 Request early warnings of possible performance problems
– fix little problems before they become big problems.
Contractor Strategies
 Don’t Fight About Everything
 Pick your battles carefully, rather than contesting every
issue and appearing to be a difficult business partner
 Reserve your battles for issues that truly matter
 Treat Government Concerns Seriously
 Respond promptly and thoroughly
 Make sure company executives are informed and, where
necessary, able to engage directly with the agency to
resolve problems
Contractor Strategies
 Shape RFP Requirements
 Informal dialogue, comments to draft solicitation, Q & A, or
even agency-level or GAO protest
 Define past performance evaluation factors to your
benefit, e.g., size and relevancy to RFP
 Battle is often won or lost prior to bid – once bids are
submitted, too late to challenge evaluation criteria
 Provide PPI Tailored to the RFP’s evaluation factors
 “One size fits” all approach often won’t work well.
 Detailed summary of all current and recently-completed
contracts: contract type, project description, agency, value
Contractor Strategies
 Monitor sources of information on your PPI
 Errors not infrequent, many are easily corrected.
 Ask your customers what they’re hearing about your PPI
 Participate in post-award debriefings
 Excellent source of information about how your PPI was
evaluated and how well your B&P group responded
 Keep detailed file on debriefings
 Worth your time even if you don’t intend to protest
Contractor Strategies
 Examine subcontractor/teammate PPI
 May have dramatic impact on your rating
 Do this early in bid preparation process -- finding out that
it’s negative at your de-briefing only helps on the next bid!
 Review and comment on PARs for existing contracts
Formal review and comment process
Seek higher level review
Informal dialogue with Contracting Agency

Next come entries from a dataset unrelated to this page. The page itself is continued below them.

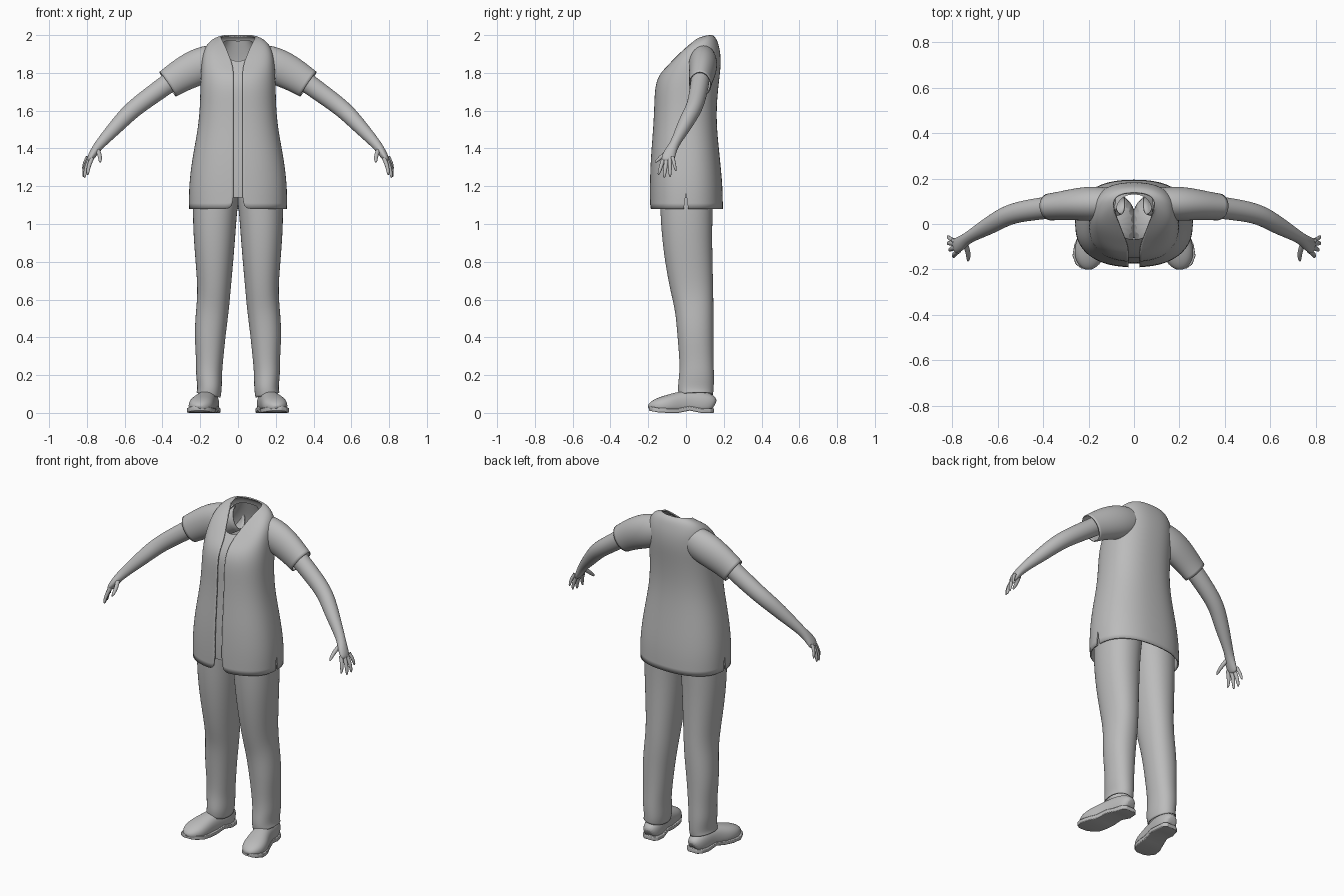
import bpy, bmesh, math
from mathutils import Vector

if "Cube" in bpy.data.objects:
    bpy.data.objects.remove(bpy.data.objects["Cube"], do_unlink=True)

grey = bpy.data.materials.new("plain grey")
grey.use_nodes = True
grey.diffuse_color = (0.5, 0.5, 0.5, 1)
bsdf = next(n for n in grey.node_tree.nodes if n.type == 'BSDF_PRINCIPLED')
bsdf.inputs["Base Color"].default_value = (0.5, 0.5, 0.5, 1)
bsdf.inputs["Roughness"].default_value = 0.7


def spow(v, p):
    return math.copysign(abs(v) ** p, v)


def skin(bm, rings, closed, caps=(False, False)):
    """Join successive rings of points with quads."""
    vs = [[bm.verts.new(p) for p in r] for r in rings]
    n = len(vs[0])
    for a, b in zip(vs, vs[1:]):
        for i in range(n if closed else n - 1):
            j = (i + 1) % n
            bm.faces.new((a[i], a[j], b[j], b[i]))
    for ring, cap in ((vs[0], caps[0]), (vs[-1], caps[1])):
        if cap:
            bm.faces.new(ring)


def tube(bm, path, ref=(0, 1, 0), n=16, power=1.0, caps=(False, True), zlim=None):
    """Loft ellipses along a path of (x, y, z, radius along ref, other radius)."""
    pts = [Vector(p[:3]) for p in path]
    rings = []
    for i, p in enumerate(path):
        t = (pts[min(i + 1, len(pts) - 1)] - pts[max(i - 1, 0)]).normalized()
        a = Vector(ref)
        a = (a - t * a.dot(t)).normalized()
        b = t.cross(a)
        ring = []
        for k in range(n):
            ang = 2 * math.pi * k / n
            v = (pts[i] + a * p[3] * spow(math.cos(ang), power)
                 + b * p[4] * spow(math.sin(ang), power))
            if zlim:
                v.z = min(max(v.z, zlim[0]), zlim[1])
            ring.append(v)
        rings.append(ring)
    skin(bm, rings, True, caps)


def garment(bm, rows, n=33, power=0.84):
    """Torso shell, open at the front by each row's gap."""
    rings = []
    for zf, zb, bump, w, yf, yb, gap in rows:
        a0 = math.asin((gap / w) ** (1 / power))
        ring = []
        for k in range(n):
            a = a0 + (2 * math.pi - 2 * a0) * k / (n - 1)
            s = (1 - spow(math.cos(a), power)) / 2
            ring.append((w * spow(math.sin(a), power), yf + (yb - yf) * s,
                         zf + (zb - zf) * s + bump * math.sin(a) ** 2))
        rings.append(ring)
    skin(bm, rings, False)


def finish(name, bm, mirror=True, thick=0, levels=2):
    bmesh.ops.remove_doubles(bm, verts=bm.verts, dist=0.0003)
    bmesh.ops.recalc_face_normals(bm, faces=bm.faces)
    me = bpy.data.meshes.new(name)
    bm.to_mesh(me)
    bm.free()
    me.materials.append(grey)
    ob = bpy.data.objects.new(name, me)
    bpy.context.collection.objects.link(ob)
    if mirror:
        ob.modifiers.new("mirror", 'MIRROR').use_mirror_merge = False
    if levels:
        sub = ob.modifiers.new("smooth", 'SUBSURF')
        sub.levels = sub.render_levels = levels
    if thick:
        sol = ob.modifiers.new("cloth", 'SOLIDIFY')
        sol.thickness = thick
        sol.offset = -1
    bpy.ops.object.select_all(action='DESELECT')
    bpy.context.view_layer.objects.active = ob
    ob.select_set(True)
    if levels:
        bpy.ops.object.shade_smooth_by_angle(angle=math.radians(50))
    return ob


# Tunic rows: front z, back z, shoulder lift, half width, front y, back y, gap
rows = [
    (1.08, 1.08, 0, .26, -.19, .196, .024),
    (1.2, 1.2, 0, .262, -.192, .195, .024),
    (1.35, 1.35, 0, .243, -.187, .18, .024),
    (1.5, 1.5, 0, .213, -.174, .164, .024),
    (1.62, 1.62, 0, .202, -.168, .162, .024),
    (1.72, 1.74, 0, .2, -.166, .173, .024),
    (1.79, 1.83, 0, .197, -.145, .185, .024),
    (1.835, 1.9, .03, .19, -.1, .184, .026),
    (1.885, 1.95, .035, .165, -.055, .173, .045),
    (1.935, 1.985, .022, .125, 0, .16, .068),
    (1.96, 2.0, .01, .092, .02, .14, .088),
]
bm = bmesh.new()
garment(bm, rows)
tunic = finish("tunic", bm, mirror=False, thick=.008)

# Side slits in the tunic hem
bm = bmesh.new()
for s in (-1, 1):
    skin(bm, [[(s * x, -.014, 1.06), (s * x, .014, 1.06), (s * x, 0, 1.17)]
              for x in (.2, .3)], True, (True, True))
cutter = finish("slit_cutter", bm, mirror=False, levels=0)
cutter.hide_render = True
cut = tunic.modifiers.new("slits", 'BOOLEAN')
cut.operation = 'DIFFERENCE'
cut.object = cutter
bpy.context.view_layer.objects.active = tunic
for m in list(tunic.modifiers):
    bpy.ops.object.modifier_apply(modifier=m.name)
bpy.data.objects.remove(cutter, do_unlink=True)

# Undershirt seen through the front opening
inner = [(max(r[0], 1.14), max(r[1], 1.14), 0, r[3] - .013, r[4] + .016, r[5] - .014, 0)
         for r in rows[:7]]
inner.append((1.862, 1.97, .03, .082, -.068, .13, 0))
bm = bmesh.new()
garment(bm, inner)
finish("undershirt", bm, mirror=False)

# Short sleeves
bm = bmesh.new()
tube(bm, [(.06, .095, 1.885, .055, .07), (.16, .09, 1.853, .08, .1),
          (.25, .088, 1.815, .072, .096), (.32, .08, 1.775, .064, .086),
          (.372, .075, 1.74, .06, .08)], n=20, caps=(False, False))
finish("sleeves", bm, thick=.006)

# Arms running into the palms
bm = bmesh.new()
tube(bm, [(.3, .08, 1.795, .05, .055), (.42, .068, 1.708, .05, .052),
          (.54, .048, 1.622, .045, .048), (.6, .015, 1.565, .043, .045),
          (.66, -.02, 1.5, .037, .038), (.735, -.062, 1.42, .023, .027),
          (.762, -.085, 1.38, .034, .023), (.784, -.096, 1.345, .036, .018),
          (.79, -.1, 1.328, .026, .01)])
finish("arms", bm)

# Fingers and thumb: knuckle, tip
bm = bmesh.new()
for knuckle, tip, r in [
        ((.772, -.118, 1.35), (.795, -.147, 1.258), .011),
        ((.783, -.103, 1.345), (.812, -.116, 1.243), .0115),
        ((.79, -.086, 1.345), (.819, -.084, 1.248), .011),
        ((.796, -.071, 1.355), (.819, -.053, 1.28), .0095),
        ((.745, -.085, 1.395), (.731, -.165, 1.325), .012)]:
    k, t = Vector(knuckle), Vector(tip)
    path = []
    for f, m in ((0, 1.1), (.45, 1.05), (.85, .8), (1, .3)):
        p = k.lerp(t, f)
        p.x += .008 * math.sin(f * math.pi) * (1 if r < .012 else -1)
        path.append((*p, r * m, r * m))
    tube(bm, path, ref=(1, 0, 0), n=8)
finish("fingers", bm)

# Trousers: z, inner x, outer x, front y, back y
bm = bmesh.new()
legs = [(1.35, -.02, .2, -.13, .13), (1.18, -.012, .238, -.14, .145),
        (1.08, .003, .241, -.138, .143), (.95, .012, .238, -.131, .14),
        (.8, .024, .226, -.112, .142), (.65, .038, .214, -.083, .146),
        (.55, .047, .222, -.058, .147), (.42, .064, .233, -.047, .146),
        (.28, .078, .222, -.035, .146), (.2, .085, .224, -.036, .15),
        (.13, .084, .214, -.046, .148), (.095, .09, .222, -.04, .144)]
tube(bm, [((a + b) / 2, (f + k) / 2, z, (k - f) / 2, (b - a) / 2)
          for z, a, b, f, k in legs], n=20, power=.92, caps=(True, False))
finish("trousers", bm, thick=.006)

# Clogs, toes turned out: x, y, half width, top height
shoe = [(.146, .148, .026, .07), (.148, .13, .047, .1), (.153, .08, .056, .118),
        (.162, .02, .055, .122), (.176, -.04, .06, .112), (.19, -.09, .069, .098),
        (.199, -.14, .068, .083), (.205, -.178, .048, .062), (.208, -.197, .018, .038)]
bm = bmesh.new()
tube(bm, [(x, y, h * .42, w, h * .58) for x, y, w, h in shoe], ref=(1, 0, 0),
     power=.85, caps=(True, True), zlim=(.018, 1))
finish("clogs", bm)

# Soles with a shallow arch
bm = bmesh.new()
rings = []
for x, y, w, h in shoe:
    arch = .012 * max(0, 1 - abs(y - .02) / .06) + .012 * max(0, (-y - .13) / .07)
    w = w + .004
    rings.append([(x - w, y, arch), (x + w, y, arch),
                  (x + w, y, arch + .024), (x - w, y, arch + .024)])
skin(bm, rings, True, (True, True))
sole = finish("soles", bm, levels=0)
bev = sole.modifiers.new("edge", 'BEVEL')
bev.width = .004
bev.segments = 2
bpy.ops.object.shade_smooth_by_angle(angle=math.radians(40))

Prepare strong response to negative findings with as much
detail as space will permit
 Be reasonable and dispassionate
Limits on Marketing/Advertising Favorable PPI
 PARs generally represent Source Selection Information
under FAR 3.104
 Not for release except to Government and the contractor
 CPAR policy provides that the contractor must ensure that it is not
released to persons or entities outside the contractor’s control
 CPAR policy prohibits the contractor’s use of or reference to CPAR
data for advertising or promotional material
 Practical Tip: Don’t laminate favorable CPARs for easy
distribution at trade shows!
Marketing/Advertising Favorable PPI
 What can you do?
 Make customers generally aware that you achieved
strong past performance ratings on specific projects
 Refer the customer to the specific source where they
can access agency PARs
New Developments
 H.R. 3030 – Database of contractor performance
 GSA to report recommendations for a centralized and
comprehensive federal contracting and assistance
 Avoid AEY, Inc. scenarios
Multiple T/D contracts in 2006
Later awarded $300 million contract to supply Afghan Army
T/D and indicted on 71 counts of fraud
No PAR in PPIRS because T/D contracts below $5 million
New Developments
 Proposed FAR Rule:
 Require PARs for all FSS and ID/IQ orders in excess
of SAT ($100,000)
 Some agencies already perform PARs on larger FSS
and ID/IQ orders
 PARs must identify evaluator
 FAR Case 2006-022, Attachment E